Study shows mindfulness meditation app works—but acceptance training component is crucial
For the millions of mindfulness meditation mobile app users, there is good news: New research shows that they can reduce the body's response to biological stress.
A Carnegie Mellon University-led study found that one component of mindfulness interventions is particularly important for impacting stress biology. Acceptance, or learning how to be open and accepting of the way things are in each moment, is critical for the training's stress reduction effects. Published in Psychoneuroendocrinology, the researchers offer the first scientific evidence that a brief mindfulness meditation mobile app that incorporates acceptance training reduces cortisol and systolic blood pressure in response to stress.
"We have known that mindfulness training programs can buffer stress, but we haven't figured out how they work," said David Creswell, associate professor of psychology in CMU's Dietrich College of Humanities and Social Sciences. "This study, led by Emily Lindsay in my lab, provides initial evidence that the acceptance training component is critical for driving the stress reduction benefits of mindfulness training programs."
For the study, 144 stressed adults participated in one of three randomly assigned smartphone-based interventions: training in monitoring the present moment with acceptance, training in monitoring the present moment only or active control training.
Each participant completed one 20-minute daily lesson for 14 days. Then, they were placed in a stressful situation while their cortisol levels and blood pressure were measured.
The results showed that the participants in the combined monitoring and acceptance program had reduced cortisol and systolic blood pressure reactivity. Their blood pressure responses were approximately 20 percent lower than those in the two interventions that did not include acceptance training. Their cortisol responses were also more than 50 percent lower.
"Not only were we able to show that acceptance is a critical part of mindfulness training, but we've demonstrated for the first time that a short, systematic smartphone mindfulness program helps to reduce the impact of stress on the body," said Lindsay (DC'17), who received her Ph.D. in psychology and is now a postdoctoral research fellow at the University of Pittsburgh. "We all experience stress in our lives, but this study shows that it's possible to learn skills that improve the way our bodies respond to stress with as little as two weeks of dedicated practice.
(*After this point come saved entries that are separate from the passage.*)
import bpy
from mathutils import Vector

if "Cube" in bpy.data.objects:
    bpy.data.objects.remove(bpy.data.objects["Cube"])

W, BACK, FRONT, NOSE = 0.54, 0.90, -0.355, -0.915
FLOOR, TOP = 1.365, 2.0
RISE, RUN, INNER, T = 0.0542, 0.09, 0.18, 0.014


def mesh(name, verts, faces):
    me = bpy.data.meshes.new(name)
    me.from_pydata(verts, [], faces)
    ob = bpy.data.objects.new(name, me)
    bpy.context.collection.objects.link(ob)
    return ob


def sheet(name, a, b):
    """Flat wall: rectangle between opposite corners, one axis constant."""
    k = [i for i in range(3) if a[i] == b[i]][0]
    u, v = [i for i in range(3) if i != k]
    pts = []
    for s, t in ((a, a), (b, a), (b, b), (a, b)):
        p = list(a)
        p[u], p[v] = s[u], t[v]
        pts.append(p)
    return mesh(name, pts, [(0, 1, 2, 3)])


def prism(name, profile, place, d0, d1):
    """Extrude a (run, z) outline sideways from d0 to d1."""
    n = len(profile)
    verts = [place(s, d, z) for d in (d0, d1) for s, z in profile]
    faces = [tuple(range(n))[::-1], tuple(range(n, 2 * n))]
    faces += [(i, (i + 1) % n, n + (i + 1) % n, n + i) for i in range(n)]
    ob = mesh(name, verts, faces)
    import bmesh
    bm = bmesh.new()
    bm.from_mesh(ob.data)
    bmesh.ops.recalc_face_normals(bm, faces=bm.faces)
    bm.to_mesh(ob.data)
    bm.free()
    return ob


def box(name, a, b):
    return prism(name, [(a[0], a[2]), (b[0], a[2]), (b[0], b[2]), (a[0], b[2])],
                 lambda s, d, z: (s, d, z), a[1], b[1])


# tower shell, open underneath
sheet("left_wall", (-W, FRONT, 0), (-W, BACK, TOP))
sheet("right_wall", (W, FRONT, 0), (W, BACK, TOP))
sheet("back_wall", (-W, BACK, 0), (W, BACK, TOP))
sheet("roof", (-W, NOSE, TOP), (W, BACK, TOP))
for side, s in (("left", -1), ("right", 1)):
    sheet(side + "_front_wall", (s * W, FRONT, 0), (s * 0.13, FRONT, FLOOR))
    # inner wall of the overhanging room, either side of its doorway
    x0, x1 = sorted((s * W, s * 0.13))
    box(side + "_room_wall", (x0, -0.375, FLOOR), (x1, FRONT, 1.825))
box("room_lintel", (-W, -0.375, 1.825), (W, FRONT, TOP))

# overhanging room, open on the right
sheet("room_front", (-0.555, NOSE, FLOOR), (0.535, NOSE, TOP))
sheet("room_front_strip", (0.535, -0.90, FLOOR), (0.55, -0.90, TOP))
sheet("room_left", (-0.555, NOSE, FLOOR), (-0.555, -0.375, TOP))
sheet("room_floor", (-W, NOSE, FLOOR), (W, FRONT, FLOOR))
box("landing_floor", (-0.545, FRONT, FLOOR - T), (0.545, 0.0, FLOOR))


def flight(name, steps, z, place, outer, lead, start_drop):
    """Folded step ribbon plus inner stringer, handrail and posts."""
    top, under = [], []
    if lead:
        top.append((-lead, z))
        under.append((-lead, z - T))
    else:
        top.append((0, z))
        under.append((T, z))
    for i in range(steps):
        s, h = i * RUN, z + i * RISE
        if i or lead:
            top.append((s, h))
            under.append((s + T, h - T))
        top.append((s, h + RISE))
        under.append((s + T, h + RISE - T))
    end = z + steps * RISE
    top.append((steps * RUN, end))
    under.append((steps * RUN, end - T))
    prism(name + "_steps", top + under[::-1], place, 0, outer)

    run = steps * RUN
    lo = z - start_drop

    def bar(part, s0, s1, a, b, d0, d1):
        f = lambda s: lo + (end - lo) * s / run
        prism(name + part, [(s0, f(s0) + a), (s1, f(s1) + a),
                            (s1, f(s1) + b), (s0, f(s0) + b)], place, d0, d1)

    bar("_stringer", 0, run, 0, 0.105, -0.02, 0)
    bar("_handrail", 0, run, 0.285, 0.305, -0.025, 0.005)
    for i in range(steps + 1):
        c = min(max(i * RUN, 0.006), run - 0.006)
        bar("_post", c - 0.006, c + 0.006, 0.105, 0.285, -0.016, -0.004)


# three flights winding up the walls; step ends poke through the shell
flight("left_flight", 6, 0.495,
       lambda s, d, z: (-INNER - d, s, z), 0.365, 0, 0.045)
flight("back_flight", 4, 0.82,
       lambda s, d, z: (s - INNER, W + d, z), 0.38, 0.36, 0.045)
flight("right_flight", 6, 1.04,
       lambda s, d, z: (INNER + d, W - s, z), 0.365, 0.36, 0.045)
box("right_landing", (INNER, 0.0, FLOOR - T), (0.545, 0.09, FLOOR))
Rather than fighting to get rid of unpleasant feelings, welcoming and accepting these feelings during stressful moments is key."
An app developed by Shinzen Young and 01 Expert Systems was used for the study.